A device holds multiple memory blocks, at minimum one for receiving data and another for sending data. There can be also memory blocks for IO device structure information (metadata), for programming flash, etc. Basic communication doesn’t really care what memory block is for.

Connecting two devices together

A simple example is connecting device A and device B. Both devices “know” that they have memory blocks named “exp” and “imp”, and these memory blocks are constructed by ioc_initialize_memory_block() calls at both ends. Once connection is established, the memory blocks which have same name will be transferring data.


two connected devices.

Connecting multiple IO devices to control computer
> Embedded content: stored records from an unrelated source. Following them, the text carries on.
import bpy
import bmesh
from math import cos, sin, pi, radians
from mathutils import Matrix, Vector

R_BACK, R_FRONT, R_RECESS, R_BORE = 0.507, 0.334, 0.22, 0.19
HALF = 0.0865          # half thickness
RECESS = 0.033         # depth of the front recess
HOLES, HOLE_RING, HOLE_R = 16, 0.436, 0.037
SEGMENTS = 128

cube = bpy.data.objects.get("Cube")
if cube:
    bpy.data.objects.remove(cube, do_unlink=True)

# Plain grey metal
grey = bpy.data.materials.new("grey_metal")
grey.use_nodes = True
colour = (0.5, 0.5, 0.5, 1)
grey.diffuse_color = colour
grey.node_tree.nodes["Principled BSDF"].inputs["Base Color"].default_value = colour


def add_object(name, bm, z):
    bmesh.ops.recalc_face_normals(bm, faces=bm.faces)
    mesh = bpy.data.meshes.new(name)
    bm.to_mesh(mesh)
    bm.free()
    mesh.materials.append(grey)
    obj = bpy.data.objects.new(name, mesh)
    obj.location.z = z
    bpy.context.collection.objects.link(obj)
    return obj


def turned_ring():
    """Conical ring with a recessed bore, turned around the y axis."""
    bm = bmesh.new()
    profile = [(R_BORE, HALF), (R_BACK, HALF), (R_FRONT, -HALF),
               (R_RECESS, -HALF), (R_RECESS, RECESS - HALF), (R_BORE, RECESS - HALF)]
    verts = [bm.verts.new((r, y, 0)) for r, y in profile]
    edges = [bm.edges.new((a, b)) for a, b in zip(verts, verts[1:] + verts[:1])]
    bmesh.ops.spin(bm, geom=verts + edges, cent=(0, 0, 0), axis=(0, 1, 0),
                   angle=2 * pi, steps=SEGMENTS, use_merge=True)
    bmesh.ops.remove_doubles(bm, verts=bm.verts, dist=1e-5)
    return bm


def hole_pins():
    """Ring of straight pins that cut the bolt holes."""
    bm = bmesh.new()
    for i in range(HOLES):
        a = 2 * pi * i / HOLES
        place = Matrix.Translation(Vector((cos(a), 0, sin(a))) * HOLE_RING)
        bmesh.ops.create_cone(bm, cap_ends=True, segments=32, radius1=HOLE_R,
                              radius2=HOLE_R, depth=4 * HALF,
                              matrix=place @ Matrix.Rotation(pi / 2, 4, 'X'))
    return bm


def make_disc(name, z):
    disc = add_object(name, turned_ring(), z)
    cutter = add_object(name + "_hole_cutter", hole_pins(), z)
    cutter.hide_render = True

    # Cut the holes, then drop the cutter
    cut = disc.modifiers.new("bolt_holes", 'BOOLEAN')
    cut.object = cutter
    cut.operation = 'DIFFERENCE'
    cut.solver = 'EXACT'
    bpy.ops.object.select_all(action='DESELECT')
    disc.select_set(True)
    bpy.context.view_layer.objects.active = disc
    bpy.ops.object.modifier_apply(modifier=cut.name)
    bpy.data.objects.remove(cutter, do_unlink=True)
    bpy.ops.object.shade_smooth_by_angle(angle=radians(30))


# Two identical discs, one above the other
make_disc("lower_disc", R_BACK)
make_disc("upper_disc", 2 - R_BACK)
Usually we need to add some more complexity. For example we have one control computer, which controls two IO devices: One for temperature and other for lights.


multiple IO devices connected to one controller.

Here the memory blocks are also created before establishing the connections between the control PC and the IO devices. Difference is that here we use also device name. To transfer data between two memory blocks, both memory block name and device name must match. There can also be multiple IO device networks, thus matching network name is also needed.

Device name and number

Device name and device number make an device identifier which is unique within a control system. Device name describes IO board functionality, so two devices with name “gina”, etc are assumed identical. The device name must be a short string with only upper case characters ‘A’ - ‘Z’. Since one control system may have multiple same kind of IO devices, these are separated by device number. The device name is typically hard coded in device software and device number (if needed) either set by jumpers or stored in persistent memory. The devices can be also automatically enumerated, for example user interface modules or game clients do not need a specific device number.

Who connects and who listens for connections?

It doesn’t really matter to operation which end listens for socket connection, or if connection is trough serial port. But it matters a great deal with TLS and when traffic is passed trough firewalls. Generally good choice is that assume that IO board “knows” IP address of the control computer or finds it by lighthouse UDP multi-cast and connects to it with TCP socket. If DHCP is used to get IO device’s network configuration and lighthouse to find server to connect to, this works like plug and play. If connecting to cloud server, or to any server outside local network segment, then IP address to connect to must be configured to IO device.

190502, updated 21.5.2020/pekka